WHAT TO PRODUCE:
Please write out the lines of the data exactly, beginning with the first and ending with the line containing "const r = THREE.MathUtils.lerp(ra, rb, along);"; leave the pictures behind.

DATA PROVIDED:
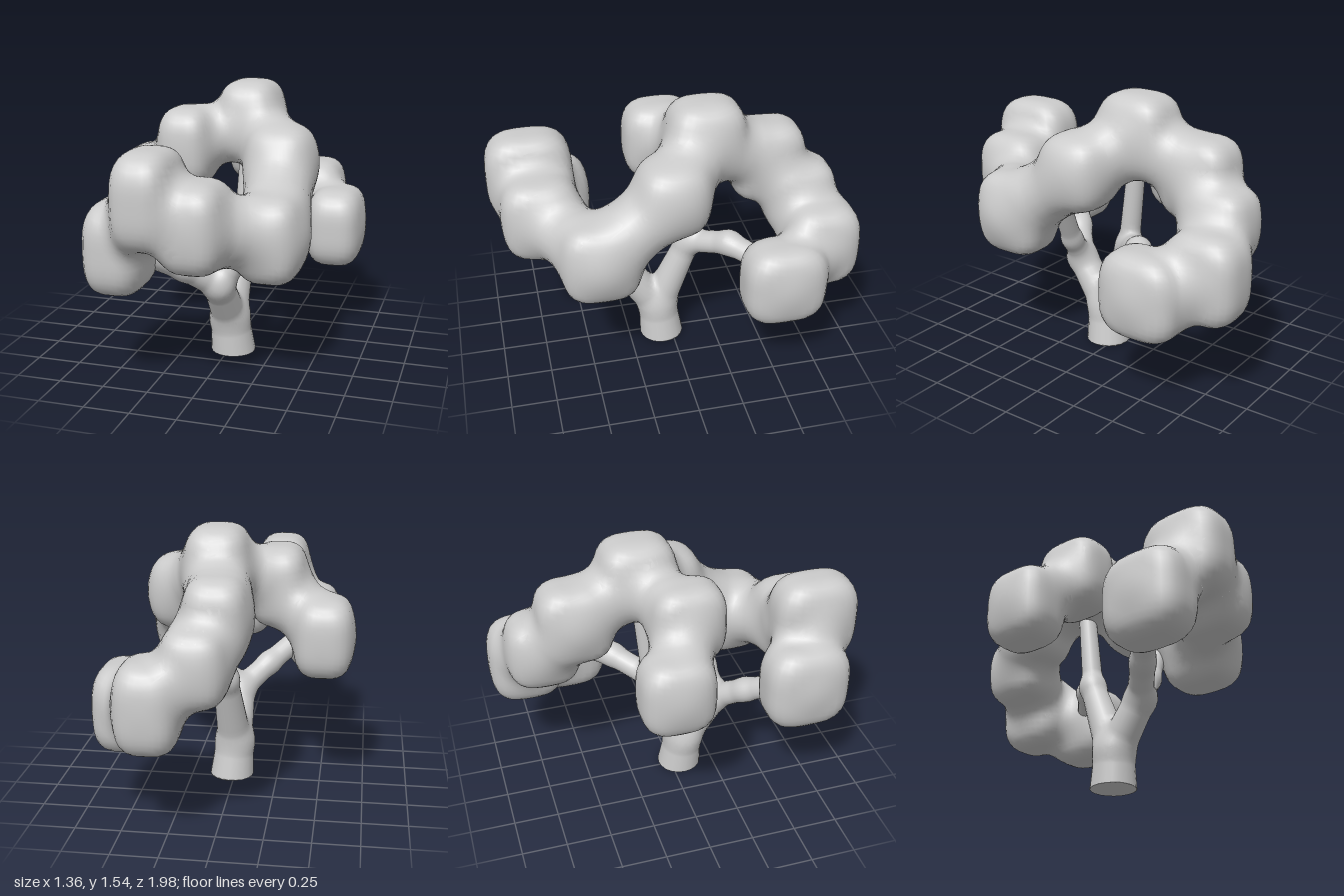
import * as THREE from 'three';

const material = new THREE.MeshStandardMaterial({ color: 0xcccccc });
const vec = (a) => new THREE.Vector3(...a);
const GROUND = 0.005;
const SQUARENESS = 3.2;
const power = (x, y, z) =>
  (Math.abs(x) ** SQUARENESS + Math.abs(y) ** SQUARENESS + Math.abs(z) ** SQUARENESS) ** (1 / SQUARENESS);

// A squarish rounded clump: geometry plus its approximate distance function
function clump(name, centre, half) {
  const geometry = new THREE.SphereGeometry(1, 36, 24);
  const position = geometry.attributes.position;
  const v = new THREE.Vector3();
  for (let i = 0; i < position.count; i++) {
    v.fromBufferAttribute(position, i);
    v.divideScalar(power(v.x, v.y, v.z));
    position.setXYZ(i, v.x, v.y, v.z);
  }
  geometry.scale(...half).translate(...centre);
  const [cx, cy, cz] = centre, [hx, hy, hz] = half;
  const distance = (p) =>
    (power((p.x - cx) / hx, (p.y - cy) / hy, (p.z - cz) / hz) - 1) * Math.min(...half);
  return { name, geometry, distance };
}

// A tapered piece from a to b with round ends
function rod(name, a, b, ra, rb) {
  const start = vec(a), axis = vec(b).sub(start), length = axis.length();
  const geometry = new THREE.CapsuleGeometry(1, length, 6, 20, 16);
  const position = geometry.attributes.position;
  for (let i = 0; i < position.count; i++) {
    const y = position.getY(i), along = THREE.MathUtils.clamp(y / length + 0.5, 0, 1);
    const r = THREE.MathUtils.lerp(ra, rb, along);
    position.setXYZ(i, position.getX(i) * r,
      along * length + (y - (along - 0.5) * length) * r, position.getZ(i) * r);
  }
  geometry.applyQuaternion(new THREE.Quaternion().setFromUnitVectors(
    new THREE.Vector3(0, 1, 0), axis.clone().normalize()));
  geometry.translate(...a);
  const q = new THREE.Vector3();
  const distance = (p) => {
    const t = THREE.MathUtils.clamp(q.subVectors(p, start).dot(axis) / length ** 2, 0, 1);
    return q.addScaledVector(axis, -t).length() - THREE.MathUtils.lerp(ra, rb, t);
  };
  return { name, geometry, distance };
}

// Moves the outer vertices of all parts onto one blended skin, so that
// neighbouring parts flow into each other; the skin is cut flat at the ground
function fuse(groupName, parts, blend) {
  const field = (p) => parts.reduce((sum, { distance }) => {
    const d = distance(p);
    const h = Math.max(blend - Math.abs(sum - d), 0) / blend;
    return Math.min(sum, d) - h * h * blend / 4;
  }, 10);

  const e = 0.002, probe = new THREE.Vector3();
  const slope = (p, axis) => {
    probe.copy(p)[axis] += e;
    const ahead = field(probe);
    probe.copy(p)[axis] -= e;
    return (ahead - field(probe)) / (2 * e);
  };
  const gradient = (p) => new THREE.Vector3(slope(p, 'x'), slope(p, 'y'), slope(p, 'z'));

  const group = new THREE.Group();
  group.name = groupName;
  for (const { name, geometry } of parts) {
    const { position, normal } = geometry.attributes;
    const p = new THREE.Vector3();
    for (let i = 0; i < position.count; i++) {
      p.fromBufferAttribute(position, i);
      if (field(p) < -0.06) continue; // buried inside a neighbour
      for (let step = 0; step < 4; step++) {
        const g = gradient(p);
        p.addScaledVector(g, -field(p) / Math.max(g.lengthSq(), 0.2));
      }
      const n = p.y < GROUND - 0.02 ? new THREE.Vector3(0, -1, 0) : gradient(p).normalize();
      position.setXYZ(i, p.x, Math.max(p.y, GROUND), p.z);
      normal.setXYZ(i, n.x, n.y, n.z);
    }
    const mesh = new THREE.Mesh(geometry, material);
    mesh.name = name;
    group.add(mesh);
  }
  return group;
}

export function createModel() {
  const model = new THREE.Group();
  model.name = 'tree';

  // Foliage clumps: centre and half size
  const clumps = {
    crown: [[0.06, 1.31, -0.18], [0.175, 0.23, 0.215]],
    leftShoulder: [[0.29, 1.12, 0.05], [0.18, 0.205, 0.19]],
    frontLeft: [[0.34, 0.82, 0.45], [0.17, 0.235, 0.215]],
    frontMiddle: [[0.02, 0.925, 0.72], [0.17, 0.235, 0.215]],
    frontHigh: [[-0.215, 1.055, 0.75], [0.16, 0.255, 0.24]],
    frontRight: [[-0.415, 0.77, 0.64], [0.163, 0.25, 0.24]],
    rightInner: [[-0.25, 1.18, 0.01], [0.155, 0.225, 0.205]],
    rightOuter: [[-0.51, 0.93, -0.125], [0.162, 0.222, 0.203]],
    backHigh: [[0.015, 1.125, -0.54], [0.17, 0.23, 0.21]],
    backMiddle: [[0.1, 0.93, -0.71], [0.17, 0.21, 0.2]],
    backLeft: [[0.325, 0.735, -0.78], [0.17, 0.245, 0.21]],
    backEnd: [[0.5, 0.635, -0.52], [0.165, 0.235, 0.23]],
  };
  // Bridges joining neighbouring clumps
  const bridges = [
    ['crown', 'leftShoulder', 0.18], ['leftShoulder', 'frontLeft', 0.18],
    ['frontLeft', 'frontMiddle', 0.175], ['frontMiddle', 'frontHigh', 0.17],
    ['frontHigh', 'frontRight', 0.15], ['crown', 'rightInner', 0.155],
    ['rightInner', 'rightOuter', 0.155], ['crown', 'backHigh', 0.165],
    ['backHigh', 'backMiddle', 0.165], ['backMiddle', 'backLeft', 0.165],
    ['backLeft', 'backEnd', 0.155],
  ];
  const foliage = fuse('foliage', [
    ...Object.entries(clumps).map(([name, [centre, half]]) => clump(`${name}Clump`, centre, half)),
    ...bridges.map(([a, b, r]) => rod('foliageBridge', clumps[a][0], clumps[b][0], r, r)),
  ], 0.065);

  // Trunk, its two stems and the branches into the foliage
  const base = [0.02, 0, 0.056], fork = [0.005, 0.2, 0.075];
  const frontFork = [-0.005, 0.46, 0.265], backFork = [0.035, 0.64, -0.1];
  const rightBend = [-0.16, 0.585, 0.4], leftBend = [0.11, 0.62, 0.25];
  const backBend = [0.22, 0.72, -0.29];
  const wood = fuse('trunkAndBranches', [
    rod('trunk', base, fork, 0.128, 0.11),
    rod('frontStem', fork, frontFork, 0.1, 0.085),
    rod('frontRightBranch', frontFork, rightBend, 0.075, 0.065),
    rod('frontRightBranchEnd', rightBend, [-0.38, 0.74, 0.6], 0.065, 0.065),
    rod('frontLeftBranch', frontFork, leftBend, 0.075, 0.055),
    rod('frontLeftBranchEnd', leftBend, [0.29, 0.95, 0.2], 0.055, 0.055),
    rod('backStem', fork, backFork, 0.1, 0.07),
    rod('backStemEnd', backFork, [0.05, 1.15, -0.16], 0.06, 0.05),
    rod('backBranch', backFork, backBend, 0.065, 0.065),
    rod('backBranchEnd', backBend, [0.46, 0.68, -0.5], 0.065, 0.06),
  ], 0.04);

  model.add(wood, foliage);
  return model;
}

ANSWER AREA:
import * as THREE from 'three';

const material = new THREE.MeshStandardMaterial({ color: 0xcccccc });
const vec = (a) => new THREE.Vector3(...a);
const GROUND = 0.005;
const SQUARENESS = 3.2;
const power = (x, y, z) =>
  (Math.abs(x) ** SQUARENESS + Math.abs(y) ** SQUARENESS + Math.abs(z) ** SQUARENESS) ** (1 / SQUARENESS);

// A squarish rounded clump: geometry plus its approximate distance function
function clump(name, centre, half) {
  const geometry = new THREE.SphereGeometry(1, 36, 24);
  const position = geometry.attributes.position;
  const v = new THREE.Vector3();
  for (let i = 0; i < position.count; i++) {
    v.fromBufferAttribute(position, i);
    v.divideScalar(power(v.x, v.y, v.z));
    position.setXYZ(i, v.x, v.y, v.z);
  }
  geometry.scale(...half).translate(...centre);
  const [cx, cy, cz] = centre, [hx, hy, hz] = half;
  const distance = (p) =>
    (power((p.x - cx) / hx, (p.y - cy) / hy, (p.z - cz) / hz) - 1) * Math.min(...half);
  return { name, geometry, distance };
}

// A tapered piece from a to b with round ends
function rod(name, a, b, ra, rb) {
  const start = vec(a), axis = vec(b).sub(start), length = axis.length();
  const geometry = new THREE.CapsuleGeometry(1, length, 6, 20, 16);
  const position = geometry.attributes.position;
  for (let i = 0; i < position.count; i++) {
    const y = position.getY(i), along = THREE.MathUtils.clamp(y / length + 0.5, 0, 1);
    const r = THREE.MathUtils.lerp(ra, rb, along);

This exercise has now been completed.